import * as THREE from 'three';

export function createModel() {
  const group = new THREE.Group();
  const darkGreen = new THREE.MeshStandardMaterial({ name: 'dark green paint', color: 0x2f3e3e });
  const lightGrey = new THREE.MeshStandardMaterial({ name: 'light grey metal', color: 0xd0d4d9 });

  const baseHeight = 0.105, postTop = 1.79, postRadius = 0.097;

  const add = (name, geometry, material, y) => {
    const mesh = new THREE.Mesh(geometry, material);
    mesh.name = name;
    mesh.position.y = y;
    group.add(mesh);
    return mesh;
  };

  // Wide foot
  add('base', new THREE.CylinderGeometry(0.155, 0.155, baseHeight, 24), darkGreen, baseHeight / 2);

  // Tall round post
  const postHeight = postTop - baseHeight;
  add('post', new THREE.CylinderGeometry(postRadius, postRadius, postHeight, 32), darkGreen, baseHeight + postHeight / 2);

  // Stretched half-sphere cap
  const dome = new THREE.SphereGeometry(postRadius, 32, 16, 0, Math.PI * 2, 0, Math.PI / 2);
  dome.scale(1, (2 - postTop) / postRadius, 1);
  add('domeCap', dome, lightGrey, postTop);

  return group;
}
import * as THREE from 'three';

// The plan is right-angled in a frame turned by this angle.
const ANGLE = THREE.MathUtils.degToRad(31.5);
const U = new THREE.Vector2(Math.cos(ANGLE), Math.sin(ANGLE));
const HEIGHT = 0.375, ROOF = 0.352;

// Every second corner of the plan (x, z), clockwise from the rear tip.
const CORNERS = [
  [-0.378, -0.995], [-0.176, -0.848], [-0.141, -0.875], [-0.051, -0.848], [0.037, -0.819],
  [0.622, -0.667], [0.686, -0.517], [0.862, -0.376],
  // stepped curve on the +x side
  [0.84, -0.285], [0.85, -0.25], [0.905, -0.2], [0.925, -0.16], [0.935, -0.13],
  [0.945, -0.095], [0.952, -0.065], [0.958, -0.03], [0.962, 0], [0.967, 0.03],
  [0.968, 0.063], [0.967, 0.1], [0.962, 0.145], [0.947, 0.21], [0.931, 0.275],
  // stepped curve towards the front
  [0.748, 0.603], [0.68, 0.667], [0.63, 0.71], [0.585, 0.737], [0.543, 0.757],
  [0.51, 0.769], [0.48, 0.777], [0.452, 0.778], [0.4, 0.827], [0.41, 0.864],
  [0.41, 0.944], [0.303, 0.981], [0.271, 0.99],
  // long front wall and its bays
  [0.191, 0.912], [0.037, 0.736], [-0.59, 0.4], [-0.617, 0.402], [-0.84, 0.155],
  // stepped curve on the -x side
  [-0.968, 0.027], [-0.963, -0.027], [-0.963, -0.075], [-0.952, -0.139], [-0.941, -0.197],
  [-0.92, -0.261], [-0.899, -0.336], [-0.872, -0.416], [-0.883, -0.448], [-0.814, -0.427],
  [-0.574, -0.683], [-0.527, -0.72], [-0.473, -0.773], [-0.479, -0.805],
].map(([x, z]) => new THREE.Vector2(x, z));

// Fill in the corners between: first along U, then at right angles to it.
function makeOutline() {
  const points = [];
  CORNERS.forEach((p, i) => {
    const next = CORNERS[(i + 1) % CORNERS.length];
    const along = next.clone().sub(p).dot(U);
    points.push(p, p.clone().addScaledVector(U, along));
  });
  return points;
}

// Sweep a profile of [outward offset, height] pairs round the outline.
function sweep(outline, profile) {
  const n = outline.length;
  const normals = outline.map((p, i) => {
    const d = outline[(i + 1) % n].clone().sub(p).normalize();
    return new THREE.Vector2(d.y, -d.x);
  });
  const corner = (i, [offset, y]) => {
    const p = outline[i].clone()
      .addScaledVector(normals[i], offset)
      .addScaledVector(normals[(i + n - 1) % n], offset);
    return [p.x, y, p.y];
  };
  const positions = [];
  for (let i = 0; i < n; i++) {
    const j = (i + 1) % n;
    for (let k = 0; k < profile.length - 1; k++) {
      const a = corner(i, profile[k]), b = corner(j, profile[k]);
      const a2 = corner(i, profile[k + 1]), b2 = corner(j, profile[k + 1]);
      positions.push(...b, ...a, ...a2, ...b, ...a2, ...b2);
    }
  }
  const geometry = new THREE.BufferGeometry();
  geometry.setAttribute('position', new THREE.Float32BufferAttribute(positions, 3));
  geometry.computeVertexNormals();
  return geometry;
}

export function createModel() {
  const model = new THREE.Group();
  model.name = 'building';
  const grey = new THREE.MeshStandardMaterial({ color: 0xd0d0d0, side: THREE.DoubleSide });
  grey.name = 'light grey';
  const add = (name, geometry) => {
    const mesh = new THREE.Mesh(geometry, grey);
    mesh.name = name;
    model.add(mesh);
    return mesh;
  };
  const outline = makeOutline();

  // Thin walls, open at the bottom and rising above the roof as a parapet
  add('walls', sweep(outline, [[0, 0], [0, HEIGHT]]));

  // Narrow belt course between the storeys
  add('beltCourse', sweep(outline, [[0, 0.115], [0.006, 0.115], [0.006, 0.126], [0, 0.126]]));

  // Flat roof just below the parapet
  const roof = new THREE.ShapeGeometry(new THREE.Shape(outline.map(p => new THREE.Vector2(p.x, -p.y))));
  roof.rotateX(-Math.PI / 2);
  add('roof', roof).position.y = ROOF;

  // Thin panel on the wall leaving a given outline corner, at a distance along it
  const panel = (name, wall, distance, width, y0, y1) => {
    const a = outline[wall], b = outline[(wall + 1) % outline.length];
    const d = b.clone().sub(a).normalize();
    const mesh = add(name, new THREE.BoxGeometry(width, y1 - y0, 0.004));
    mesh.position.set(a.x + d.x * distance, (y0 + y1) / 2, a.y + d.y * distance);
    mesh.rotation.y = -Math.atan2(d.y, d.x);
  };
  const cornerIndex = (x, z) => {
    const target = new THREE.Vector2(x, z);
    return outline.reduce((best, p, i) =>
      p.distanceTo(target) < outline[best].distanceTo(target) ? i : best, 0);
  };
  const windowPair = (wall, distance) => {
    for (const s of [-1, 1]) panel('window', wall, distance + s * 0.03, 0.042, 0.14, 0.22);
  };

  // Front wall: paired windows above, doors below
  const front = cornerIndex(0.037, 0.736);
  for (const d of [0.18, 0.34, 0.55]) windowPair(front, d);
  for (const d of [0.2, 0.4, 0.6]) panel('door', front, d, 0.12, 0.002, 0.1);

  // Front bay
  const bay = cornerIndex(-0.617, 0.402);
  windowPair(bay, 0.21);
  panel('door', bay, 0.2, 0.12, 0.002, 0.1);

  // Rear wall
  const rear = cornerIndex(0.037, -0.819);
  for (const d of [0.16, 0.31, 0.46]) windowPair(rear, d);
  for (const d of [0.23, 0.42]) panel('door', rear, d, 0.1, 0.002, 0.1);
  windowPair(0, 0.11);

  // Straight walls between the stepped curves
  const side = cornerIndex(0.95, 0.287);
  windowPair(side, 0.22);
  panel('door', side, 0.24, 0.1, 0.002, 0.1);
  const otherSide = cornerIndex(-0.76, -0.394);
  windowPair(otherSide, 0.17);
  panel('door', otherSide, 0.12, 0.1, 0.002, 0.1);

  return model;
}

_ _ _

● **What the task requires**: Copy all of the data above, character for character.

● **Worked solution**:
import * as THREE from 'three';

export function createModel() {
  const group = new THREE.Group();
  const darkGreen = new THREE.MeshStandardMaterial({ name: 'dark green paint', color: 0x2f3e3e });
  const lightGrey = new THREE.MeshStandardMaterial({ name: 'light grey metal', color: 0xd0d4d9 });

  const baseHeight = 0.105, postTop = 1.79, postRadius = 0.097;

  const add = (name, geometry, material, y) => {
    const mesh = new THREE.Mesh(geometry, material);
    mesh.name = name;
    mesh.position.y = y;
    group.add(mesh);
    return mesh;
  };

  // Wide foot
  add('base', new THREE.CylinderGeometry(0.155, 0.155, baseHeight, 24), darkGreen, baseHeight / 2);

  // Tall round post
  const postHeight = postTop - baseHeight;
  add('post', new THREE.CylinderGeometry(postRadius, postRadius, postHeight, 32), darkGreen, baseHeight + postHeight / 2);

  // Stretched half-sphere cap
  const dome = new THREE.SphereGeometry(postRadius, 32, 16, 0, Math.PI * 2, 0, Math.PI / 2);
  dome.scale(1, (2 - postTop) / postRadius, 1);
  add('domeCap', dome, lightGrey, postTop);

  return group;
}
import * as THREE from 'three';

// The plan is right-angled in a frame turned by this angle.
const ANGLE = THREE.MathUtils.degToRad(31.5);
const U = new THREE.Vector2(Math.cos(ANGLE), Math.sin(ANGLE));
const HEIGHT = 0.375, ROOF = 0.352;

// Every second corner of the plan (x, z), clockwise from the rear tip.
const CORNERS = [
  [-0.378, -0.995], [-0.176, -0.848], [-0.141, -0.875], [-0.051, -0.848], [0.037, -0.819],
  [0.622, -0.667], [0.686, -0.517], [0.862, -0.376],
  // stepped curve on the +x side
  [0.84, -0.285], [0.85, -0.25], [0.905, -0.2], [0.925, -0.16], [0.935, -0.13],
  [0.945, -0.095], [0.952, -0.065], [0.958, -0.03], [0.962, 0], [0.967, 0.03],
  [0.968, 0.063], [0.967, 0.1], [0.962, 0.145], [0.947, 0.21], [0.931, 0.275],
  // stepped curve towards the front
  [0.748, 0.603], [0.68, 0.667], [0.63, 0.71], [0.585, 0.737], [0.543, 0.757],
  [0.51, 0.769], [0.48, 0.777], [0.452, 0.778], [0.4, 0.827], [0.41, 0.864],
  [0.41, 0.944], [0.303, 0.981], [0.271, 0.99],
  // long front wall and its bays
  [0.191, 0.912], [0.037, 0.736], [-0.59, 0.4], [-0.617, 0.402], [-0.84, 0.155],
  // stepped curve on the -x side
  [-0.968, 0.027], [-0.963, -0.027], [-0.963, -0.075], [-0.952, -0.139], [-0.941, -0.197],
  [-0.92, -0.261], [-0.899, -0.336], [-0.872, -0.416], [-0.883, -0.448], [-0.814, -0.427],
  [-0.574, -0.683], [-0.527, -0.72], [-0.473, -0.773], [-0.479, -0.805],
].map(([x, z]) => new THREE.Vector2(x, z));

// Fill in the corners between: first along U, then at right angles to it.
function makeOutline() {
  const points = [];
  CORNERS.forEach((p, i) => {
    const next = CORNERS[(i + 1) % CORNERS.length];
    const along = next.clone().sub(p).dot(U);
    points.push(p, p.clone().addScaledVector(U, along));
  });
  return points;
}

// Sweep a profile of [outward offset, height] pairs round the outline.
function sweep(outline, profile) {
  const n = outline.length;
  const normals = outline.map((p, i) => {
    const d = outline[(i + 1) % n].clone().sub(p).normalize();
    return new THREE.Vector2(d.y, -d.x);
  });
  const corner = (i, [offset, y]) => {
    const p = outline[i].clone()
      .addScaledVector(normals[i], offset)
      .addScaledVector(normals[(i + n - 1) % n], offset);
    return [p.x, y, p.y];
  };
  const positions = [];
  for (let i = 0; i < n; i++) {
    const j = (i + 1) % n;
    for (let k = 0; k < profile.length - 1; k++) {
      const a = corner(i, profile[k]), b = corner(j, profile[k]);
      const a2 = corner(i, profile[k + 1]), b2 = corner(j, profile[k + 1]);
      positions.push(...b, ...a, ...a2, ...b, ...a2, ...b2);
    }
  }
  const geometry = new THREE.BufferGeometry();
  geometry.setAttribute('position', new THREE.Float32BufferAttribute(positions, 3));
  geometry.computeVertexNormals();
  return geometry;
}

export function createModel() {
  const model = new THREE.Group();
  model.name = 'building';
  const grey = new THREE.MeshStandardMaterial({ color: 0xd0d0d0, side: THREE.DoubleSide });
  grey.name = 'light grey';
  const add = (name, geometry) => {
    const mesh = new THREE.Mesh(geometry, grey);
    mesh.name = name;
    model.add(mesh);
    return mesh;
  };
  const outline = makeOutline();

  // Thin walls, open at the bottom and rising above the roof as a parapet
  add('walls', sweep(outline, [[0, 0], [0, HEIGHT]]));

  // Narrow belt course between the storeys
  add('beltCourse', sweep(outline, [[0, 0.115], [0.006, 0.115], [0.006, 0.126], [0, 0.126]]));

  // Flat roof just below the parapet
  const roof = new THREE.ShapeGeometry(new THREE.Shape(outline.map(p => new THREE.Vector2(p.x, -p.y))));
  roof.rotateX(-Math.PI / 2);
  add('roof', roof).position.y = ROOF;

  // Thin panel on the wall leaving a given outline corner, at a distance along it
  const panel = (name, wall, distance, width, y0, y1) => {
    const a = outline[wall], b = outline[(wall + 1) % outline.length];
    const d = b.clone().sub(a).normalize();
    const mesh = add(name, new THREE.BoxGeometry(width, y1 - y0, 0.004));
    mesh.position.set(a.x + d.x * distance, (y0 + y1) / 2, a.y + d.y * distance);
    mesh.rotation.y = -Math.atan2(d.y, d.x);
  };
  const cornerIndex = (x, z) => {
    const target = new THREE.Vector2(x, z);
    return outline.reduce((best, p, i) =>
      p.distanceTo(target) < outline[best].distanceTo(target) ? i : best, 0);
  };
  const windowPair = (wall, distance) => {
    for (const s of [-1, 1]) panel('window', wall, distance + s * 0.03, 0.042, 0.14, 0.22);
  };

  // Front wall: paired windows above, doors below
  const front = cornerIndex(0.037, 0.736);
  for (const d of [0.18, 0.34, 0.55]) windowPair(front, d);
  for (const d of [0.2, 0.4, 0.6]) panel('door', front, d, 0.12, 0.002, 0.1);

  // Front bay
  const bay = cornerIndex(-0.617, 0.402);
  windowPair(bay, 0.21);
  panel('door', bay, 0.2, 0.12, 0.002, 0.1);

  // Rear wall
  const rear = cornerIndex(0.037, -0.819);
  for (const d of [0.16, 0.31, 0.46]) windowPair(rear, d);
  for (const d of [0.23, 0.42]) panel('door', rear, d, 0.1, 0.002, 0.1);
  windowPair(0, 0.11);

  // Straight walls between the stepped curves
  const side = cornerIndex(0.95, 0.287);
  windowPair(side, 0.22);
  panel('door', side, 0.24, 0.1, 0.002, 0.1);
  const otherSide = cornerIndex(-0.76, -0.394);
  windowPair(otherSide, 0.17);
  panel('door', otherSide, 0.12, 0.1, 0.002, 0.1);

  return model;
}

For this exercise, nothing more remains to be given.